*Work order:*
If a line in the listing below contains "False", return that line.

*Data in this exercise:*
^^^^^^^^

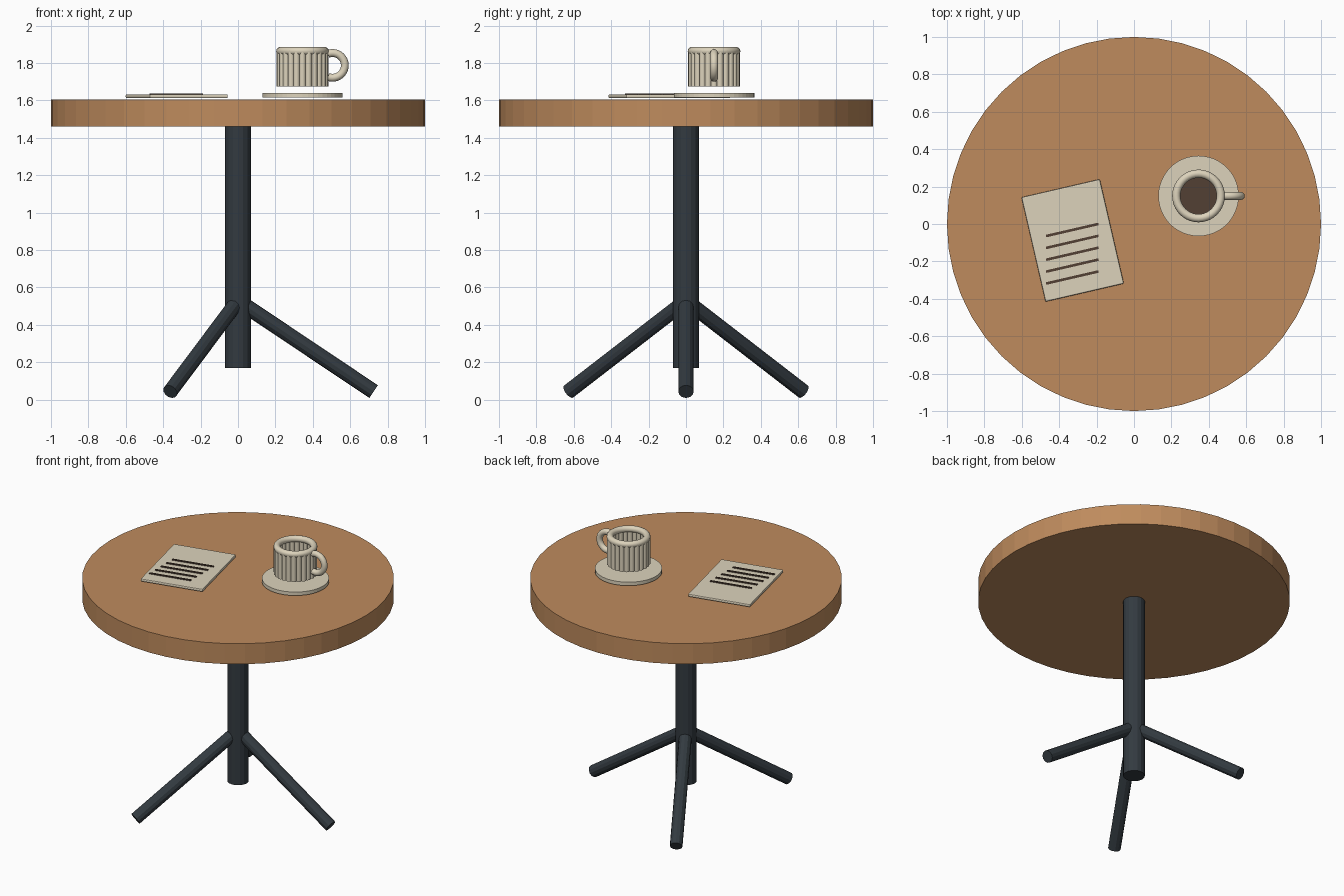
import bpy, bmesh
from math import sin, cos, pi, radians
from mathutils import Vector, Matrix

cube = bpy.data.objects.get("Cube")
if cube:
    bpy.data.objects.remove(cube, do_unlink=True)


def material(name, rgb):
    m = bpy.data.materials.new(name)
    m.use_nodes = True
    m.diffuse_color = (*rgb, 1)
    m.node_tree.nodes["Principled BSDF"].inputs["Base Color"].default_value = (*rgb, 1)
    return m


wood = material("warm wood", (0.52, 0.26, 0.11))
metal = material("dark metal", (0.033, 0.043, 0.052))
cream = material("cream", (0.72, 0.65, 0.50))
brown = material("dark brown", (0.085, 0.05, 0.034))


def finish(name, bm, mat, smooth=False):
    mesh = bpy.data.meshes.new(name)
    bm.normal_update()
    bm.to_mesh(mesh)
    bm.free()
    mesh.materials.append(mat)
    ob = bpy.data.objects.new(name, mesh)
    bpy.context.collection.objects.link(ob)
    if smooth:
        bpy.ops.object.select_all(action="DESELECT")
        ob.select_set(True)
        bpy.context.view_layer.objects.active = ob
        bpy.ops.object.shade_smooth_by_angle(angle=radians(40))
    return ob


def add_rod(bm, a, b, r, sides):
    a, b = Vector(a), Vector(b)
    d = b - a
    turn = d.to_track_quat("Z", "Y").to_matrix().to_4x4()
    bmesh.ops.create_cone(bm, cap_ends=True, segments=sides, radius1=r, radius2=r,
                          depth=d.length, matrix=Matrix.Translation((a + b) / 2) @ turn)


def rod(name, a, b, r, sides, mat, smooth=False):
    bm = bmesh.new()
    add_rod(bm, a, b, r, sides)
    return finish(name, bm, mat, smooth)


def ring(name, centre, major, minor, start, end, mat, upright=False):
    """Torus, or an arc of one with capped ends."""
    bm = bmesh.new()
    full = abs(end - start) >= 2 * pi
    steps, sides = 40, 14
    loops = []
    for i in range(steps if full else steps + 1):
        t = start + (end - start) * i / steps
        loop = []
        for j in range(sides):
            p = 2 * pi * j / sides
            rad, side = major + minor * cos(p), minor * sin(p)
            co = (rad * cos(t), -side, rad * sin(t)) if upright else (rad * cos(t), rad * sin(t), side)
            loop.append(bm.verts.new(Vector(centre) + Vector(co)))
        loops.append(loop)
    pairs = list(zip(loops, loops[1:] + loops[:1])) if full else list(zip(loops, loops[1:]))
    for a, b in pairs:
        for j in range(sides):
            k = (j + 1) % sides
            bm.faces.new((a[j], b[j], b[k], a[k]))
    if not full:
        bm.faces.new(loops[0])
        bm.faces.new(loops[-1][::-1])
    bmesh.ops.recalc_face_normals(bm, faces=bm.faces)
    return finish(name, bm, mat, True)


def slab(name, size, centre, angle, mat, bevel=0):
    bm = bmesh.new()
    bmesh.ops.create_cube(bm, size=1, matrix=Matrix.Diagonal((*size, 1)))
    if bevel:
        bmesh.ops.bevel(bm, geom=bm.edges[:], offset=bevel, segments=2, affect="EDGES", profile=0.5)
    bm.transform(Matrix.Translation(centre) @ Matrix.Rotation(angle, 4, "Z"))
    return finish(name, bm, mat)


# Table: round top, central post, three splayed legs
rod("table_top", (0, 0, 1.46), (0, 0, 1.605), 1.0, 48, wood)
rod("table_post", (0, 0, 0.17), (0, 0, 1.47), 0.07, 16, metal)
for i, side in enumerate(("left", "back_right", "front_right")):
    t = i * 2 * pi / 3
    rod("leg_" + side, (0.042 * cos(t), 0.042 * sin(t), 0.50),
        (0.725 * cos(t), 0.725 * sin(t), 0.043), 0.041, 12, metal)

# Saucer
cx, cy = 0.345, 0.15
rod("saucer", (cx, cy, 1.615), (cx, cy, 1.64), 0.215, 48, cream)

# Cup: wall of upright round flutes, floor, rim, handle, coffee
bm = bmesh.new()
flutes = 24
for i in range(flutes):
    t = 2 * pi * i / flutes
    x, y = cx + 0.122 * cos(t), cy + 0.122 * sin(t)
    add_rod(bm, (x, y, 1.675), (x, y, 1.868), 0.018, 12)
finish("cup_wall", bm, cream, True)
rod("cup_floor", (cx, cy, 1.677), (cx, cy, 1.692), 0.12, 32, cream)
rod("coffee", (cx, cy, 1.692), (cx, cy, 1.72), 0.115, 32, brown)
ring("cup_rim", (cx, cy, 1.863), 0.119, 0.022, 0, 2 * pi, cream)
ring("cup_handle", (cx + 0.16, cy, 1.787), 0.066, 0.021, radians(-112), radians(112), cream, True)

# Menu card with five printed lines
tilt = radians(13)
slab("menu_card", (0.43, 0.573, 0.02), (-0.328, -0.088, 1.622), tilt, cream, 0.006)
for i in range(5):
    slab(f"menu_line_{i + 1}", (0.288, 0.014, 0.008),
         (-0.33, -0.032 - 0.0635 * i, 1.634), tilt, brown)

^^^^^^^^

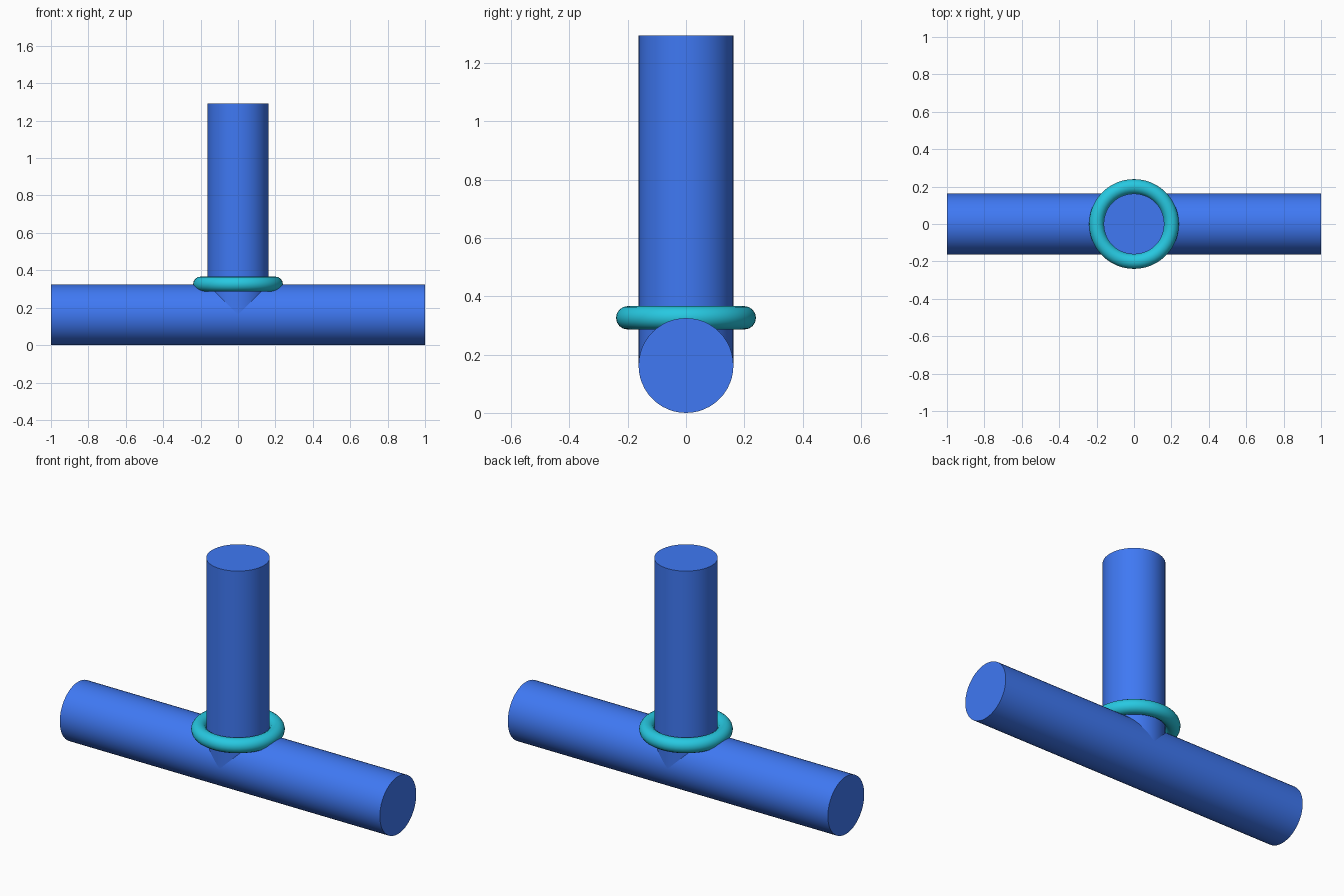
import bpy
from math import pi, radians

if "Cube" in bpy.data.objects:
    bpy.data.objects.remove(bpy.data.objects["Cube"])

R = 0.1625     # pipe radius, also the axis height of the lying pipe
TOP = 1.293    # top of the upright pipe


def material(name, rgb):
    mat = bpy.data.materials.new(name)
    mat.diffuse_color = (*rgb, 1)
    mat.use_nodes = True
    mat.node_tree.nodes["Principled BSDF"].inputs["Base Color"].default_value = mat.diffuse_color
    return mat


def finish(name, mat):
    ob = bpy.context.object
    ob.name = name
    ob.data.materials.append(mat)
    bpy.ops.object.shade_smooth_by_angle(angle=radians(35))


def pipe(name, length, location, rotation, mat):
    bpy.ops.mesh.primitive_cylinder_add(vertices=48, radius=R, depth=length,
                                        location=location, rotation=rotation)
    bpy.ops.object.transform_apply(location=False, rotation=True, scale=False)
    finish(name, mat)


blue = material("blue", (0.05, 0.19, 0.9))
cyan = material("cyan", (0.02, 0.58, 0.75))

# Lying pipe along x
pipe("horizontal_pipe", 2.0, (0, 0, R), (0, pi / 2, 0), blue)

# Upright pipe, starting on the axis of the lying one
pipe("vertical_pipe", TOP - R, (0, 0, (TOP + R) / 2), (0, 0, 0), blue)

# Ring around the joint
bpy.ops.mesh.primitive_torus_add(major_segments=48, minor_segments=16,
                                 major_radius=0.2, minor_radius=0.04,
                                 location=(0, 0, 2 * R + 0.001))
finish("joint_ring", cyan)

^^^^^^^^

*Result of the task:*
def finish(name, bm, mat, smooth=False):
def rod(name, a, b, r, sides, mat, smooth=False):
def ring(name, centre, major, minor, start, end, mat, upright=False):
    bpy.ops.object.transform_apply(location=False, rotation=True, scale=False)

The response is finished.